Neal Katyal, the former Acting Solicitor General of the United States, focuses on appellate and complex litigation. In December 2017, American Lawyer magazine named him The Litigator of the Year; he was chosen from all the lawyers in the United States. At the age of 48, he has also already argued more Supreme Court cases in U.S. history than has any minority attorney, recently breaking the record held by Thurgood Marshall.
Neal has extensive experience in matters of patent, constitutional, technology, securities, criminal, employment, and tribal law. He has orally argued 39 cases before the Supreme Court of the United States, with 37 of them in the last nine years. In the 2016-17 term alone, Neal argued seven cases in six separate arguments at the Supreme Court, far more than any other advocate in the nation—nearly 10% of the docket. His 2017 win in Bristol Myers Squibb v. Superior Court was a landmark victory for personal jurisdiction law.

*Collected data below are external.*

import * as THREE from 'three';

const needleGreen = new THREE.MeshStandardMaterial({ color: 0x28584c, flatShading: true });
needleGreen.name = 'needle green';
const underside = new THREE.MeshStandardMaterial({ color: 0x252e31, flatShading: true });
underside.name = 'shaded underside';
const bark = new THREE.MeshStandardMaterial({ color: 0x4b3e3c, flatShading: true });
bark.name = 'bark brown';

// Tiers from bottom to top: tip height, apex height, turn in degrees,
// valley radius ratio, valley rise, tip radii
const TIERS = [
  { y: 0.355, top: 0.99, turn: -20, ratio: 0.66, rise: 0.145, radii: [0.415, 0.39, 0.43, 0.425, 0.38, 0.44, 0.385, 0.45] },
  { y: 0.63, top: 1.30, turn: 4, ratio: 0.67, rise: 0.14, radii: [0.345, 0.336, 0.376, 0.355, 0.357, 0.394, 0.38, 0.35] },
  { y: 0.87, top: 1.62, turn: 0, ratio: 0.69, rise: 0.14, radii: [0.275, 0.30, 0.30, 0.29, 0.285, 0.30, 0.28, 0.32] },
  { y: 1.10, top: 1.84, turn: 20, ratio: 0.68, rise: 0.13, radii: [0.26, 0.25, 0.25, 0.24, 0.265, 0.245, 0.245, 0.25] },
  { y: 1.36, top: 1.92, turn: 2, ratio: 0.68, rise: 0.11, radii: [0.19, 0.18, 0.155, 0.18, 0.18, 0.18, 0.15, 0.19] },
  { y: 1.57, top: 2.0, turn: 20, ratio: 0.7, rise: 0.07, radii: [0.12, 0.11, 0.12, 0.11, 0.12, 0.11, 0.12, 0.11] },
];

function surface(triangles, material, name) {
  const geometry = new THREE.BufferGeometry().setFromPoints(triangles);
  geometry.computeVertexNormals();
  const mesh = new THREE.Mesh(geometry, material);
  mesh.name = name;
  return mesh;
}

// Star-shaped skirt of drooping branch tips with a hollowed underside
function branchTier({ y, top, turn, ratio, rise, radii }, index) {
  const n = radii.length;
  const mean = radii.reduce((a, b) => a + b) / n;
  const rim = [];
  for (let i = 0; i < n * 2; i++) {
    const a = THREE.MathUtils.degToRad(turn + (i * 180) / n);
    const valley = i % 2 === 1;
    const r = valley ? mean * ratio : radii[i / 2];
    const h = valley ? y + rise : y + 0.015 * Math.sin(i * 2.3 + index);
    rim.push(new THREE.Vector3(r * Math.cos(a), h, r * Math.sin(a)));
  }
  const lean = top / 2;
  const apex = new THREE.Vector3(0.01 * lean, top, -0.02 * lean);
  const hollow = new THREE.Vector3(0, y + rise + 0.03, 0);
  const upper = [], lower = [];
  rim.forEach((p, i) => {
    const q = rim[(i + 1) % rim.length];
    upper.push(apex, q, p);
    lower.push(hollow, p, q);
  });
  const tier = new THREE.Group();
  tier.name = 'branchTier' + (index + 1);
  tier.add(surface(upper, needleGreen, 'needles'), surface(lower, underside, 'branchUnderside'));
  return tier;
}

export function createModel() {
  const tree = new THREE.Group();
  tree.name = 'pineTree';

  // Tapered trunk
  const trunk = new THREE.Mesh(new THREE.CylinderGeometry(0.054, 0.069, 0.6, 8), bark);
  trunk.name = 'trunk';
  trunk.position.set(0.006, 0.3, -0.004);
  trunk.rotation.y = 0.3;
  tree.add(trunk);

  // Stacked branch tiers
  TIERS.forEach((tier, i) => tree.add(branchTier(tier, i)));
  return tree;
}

Prior to joining Hogan Lovells, Neal served as Acting Solicitor General of the United States, where he argued several major Supreme Court cases involving a variety of issues, such as his successful defense of the constitutionality of the Voting Rights Act of 1965, his victorious defense of former Attorney General John Ashcroft for alleged abuses in the war on terror, his unanimous victory against eight states who sued the nation’s leading power plants for contributing to global warming, and a variety of other matters. As Acting Solicitor General, Neal was responsible for representing the federal government of the United States in all appellate matters before the U.S. Supreme Court and the Courts of Appeals throughout the nation. He served as Counsel of Record hundreds of times in the U.S. Supreme Court. He was also the only head of the Solicitor General’s office to argue a case in the U.S. Court of Appeals for the Federal Circuit, on the important question of whether certain aspects of the human genome were patentable.
Neal has also served as a law professor for over two decades at Georgetown University Law Center, where he was one of the youngest professors to have received tenure and a chaired professorship in the university’s history. He has also served as a visiting professor at both Harvard and Yale law schools.